3/5 But Amromin and Sharpe 2005 show that if you actually ask people (instead of solve for a stochastic-general-equilibrium), they'll say the opposite. Bad economic times mean low future returns.
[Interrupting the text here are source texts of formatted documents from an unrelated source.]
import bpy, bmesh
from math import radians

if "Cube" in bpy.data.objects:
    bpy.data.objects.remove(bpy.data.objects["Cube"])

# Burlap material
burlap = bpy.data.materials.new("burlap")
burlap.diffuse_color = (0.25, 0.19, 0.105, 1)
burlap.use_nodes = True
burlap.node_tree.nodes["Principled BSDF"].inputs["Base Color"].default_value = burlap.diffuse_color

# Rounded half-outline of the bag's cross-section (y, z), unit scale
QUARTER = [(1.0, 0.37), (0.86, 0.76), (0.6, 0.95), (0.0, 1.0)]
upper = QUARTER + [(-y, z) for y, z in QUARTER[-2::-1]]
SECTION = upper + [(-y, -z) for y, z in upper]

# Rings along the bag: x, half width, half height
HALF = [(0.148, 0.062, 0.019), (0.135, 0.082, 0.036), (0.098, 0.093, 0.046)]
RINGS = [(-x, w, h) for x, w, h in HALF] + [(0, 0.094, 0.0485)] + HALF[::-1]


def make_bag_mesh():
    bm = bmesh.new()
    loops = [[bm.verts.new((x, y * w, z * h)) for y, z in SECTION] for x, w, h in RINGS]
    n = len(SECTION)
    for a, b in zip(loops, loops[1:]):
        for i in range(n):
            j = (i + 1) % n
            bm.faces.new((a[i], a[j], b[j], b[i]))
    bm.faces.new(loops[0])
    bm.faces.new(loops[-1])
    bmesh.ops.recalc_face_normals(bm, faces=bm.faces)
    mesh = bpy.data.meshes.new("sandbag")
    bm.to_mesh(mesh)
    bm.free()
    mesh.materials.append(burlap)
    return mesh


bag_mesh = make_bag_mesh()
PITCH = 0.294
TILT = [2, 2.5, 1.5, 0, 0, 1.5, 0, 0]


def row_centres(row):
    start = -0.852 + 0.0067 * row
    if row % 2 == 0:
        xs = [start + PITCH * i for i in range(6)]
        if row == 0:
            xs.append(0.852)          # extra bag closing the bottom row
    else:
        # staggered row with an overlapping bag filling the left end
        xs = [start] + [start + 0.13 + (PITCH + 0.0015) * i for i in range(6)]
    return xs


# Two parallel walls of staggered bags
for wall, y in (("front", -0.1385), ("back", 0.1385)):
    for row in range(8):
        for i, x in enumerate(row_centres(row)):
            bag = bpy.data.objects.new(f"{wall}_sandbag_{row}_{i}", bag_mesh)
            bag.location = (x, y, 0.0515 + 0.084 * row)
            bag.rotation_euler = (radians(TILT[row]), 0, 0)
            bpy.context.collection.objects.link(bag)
Realizing this requires being smarter than the market is too hard for most people. https://t.co/oHrfu2hbbg
One fav papers, of the few that changed my views, is Amromin and Sharpe 2005. They show that households have exactly the -opposite- view on expected returns and recessions that I was taught in my Ph.D. This paper is also the saddest example of the Matthew effect I know of. https://t.co/at3CQ3YCWH
In this featured article, Benjamin Smith from bensstats shows us how to fix R's "messy string concatenation" with a special function:
#DataScience #rstats https://t.co/XTcoKKeGnD
In this @QuantInsti tutorial, Anshul Tayal offers step-by-step instructions on getting started with Julia Programming.
Learn how to perform basic arithmetic operations and work with data structures: https://t.co/eGchy9HXwO
#DataScience #DataAnalytics #DataVisualization https://t.co/YTI9lBqFJk
Join SESAMm on a deep dive into their financial intelligence platform TextReveal Streams, which is used by quantitative and fundamental asset managers to optimise trade timing and identify new investment opportunities. https://t.co/HtrtdviEaQ
"A Machine Learning Framework for Asset Pricing": "Building on [mathematical] representations of asset prices…we develop a solution strategy using neural networks and further machine learning techniques." https://t.co/PRi9bVza7k https://t.co/1JAajXFkm0
Python decorator patterns
This post shows you toy implementations of Python decorator patterns such as @measure, @repeat, @trace, @count, @singleton, and @app.route (made famous by Flask).